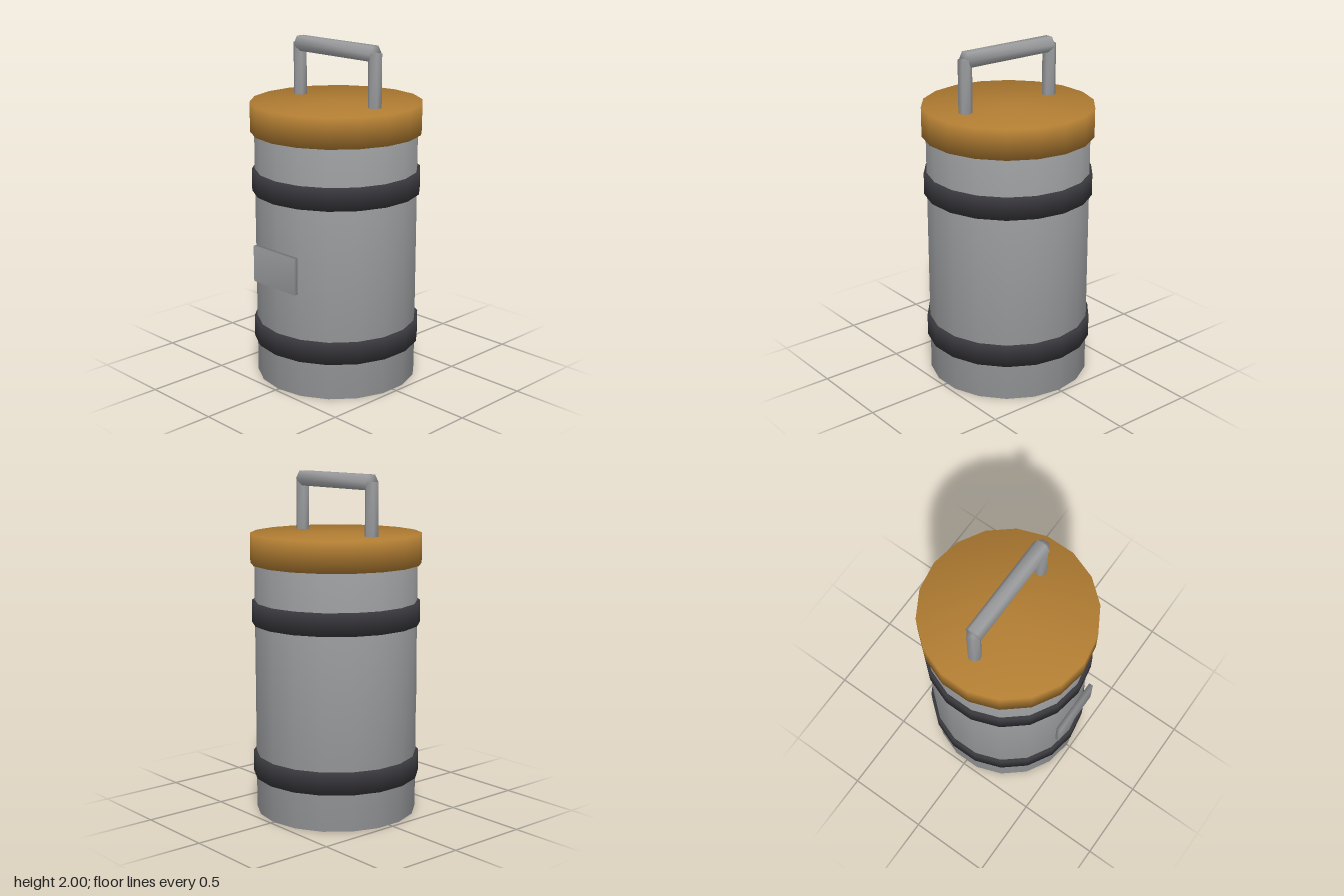
import * as THREE from 'three';
import { mergeVertices } from 'three/addons/utils/BufferGeometryUtils.js';

// Weld all corners so shading rolls softly over every edge
function soften(geometry) {
  geometry.deleteAttribute('normal');
  geometry.deleteAttribute('uv');
  const welded = mergeVertices(geometry, 1e-4);
  welded.clearGroups();
  welded.computeVertexNormals();
  return welded;
}

export function createModel() {
  const model = new THREE.Group();
  model.name = 'canister';

  const mat = (name, color) => {
    const m = new THREE.MeshStandardMaterial({ color });
    m.name = name;
    return m;
  };
  const steel = mat('grey steel', 0x9a9b9d);
  const ochre = mat('ochre lid', 0xb07c32);
  const rubber = mat('dark rubber', 0x37363b);

  const add = (name, geometry, material) => {
    const mesh = new THREE.Mesh(soften(geometry), material);
    mesh.name = name;
    model.add(mesh);
    return mesh;
  };
  // Upright prism between two heights
  const drum = (name, radius, y0, y1, sides, material) => {
    const mesh = add(name, new THREE.CylinderGeometry(radius, radius, y1 - y0, sides), material);
    mesh.position.y = (y0 + y1) / 2;
    return mesh;
  };

  // Barrel, bands and lid
  drum('body', 0.477, 0, 1.5, 18, steel);
  drum('lowerBand', 0.494, 0.22, 0.35, 18, rubber);
  drum('upperBand', 0.494, 1.13, 1.26, 18, rubber);
  drum('lid', 0.5, 1.48, 1.655, 18, ochre);

  // Carrying handle: two hexagonal posts and a grip
  for (const side of [-1, 1]) {
    const name = side > 0 ? 'leftHandlePost' : 'rightHandlePost';
    drum(name, 0.04, 1.64, 1.96, 6, steel).position.x = side * 0.305;
  }
  const grip = add('handleGrip', new THREE.CylinderGeometry(0.05, 0.05, 0.61, 6), steel);
  grip.rotation.z = Math.PI / 2;
  grip.position.y = 1.957;

  // Front plate
  const plate = add('frontPlate', new THREE.BoxGeometry(0.345, 0.215, 0.026), steel);
  plate.position.set(0, 0.742, 0.487);

  return model;
}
···
Where does the string "name" occur in the listing above? Return every line that contains it.

SOLVED EXERCISE:
  model.name = 'canister';
  const mat = (name, color) => {
    m.name = name;
  const add = (name, geometry, material) => {
    mesh.name = name;
  const drum = (name, radius, y0, y1, sides, material) => {
    const mesh = add(name, new THREE.CylinderGeometry(radius, radius, y1 - y0, sides), material);
    const name = side > 0 ? 'leftHandlePost' : 'rightHandlePost';
    drum(name, 0.04, 1.64, 1.96, 6, steel).position.x = side * 0.305;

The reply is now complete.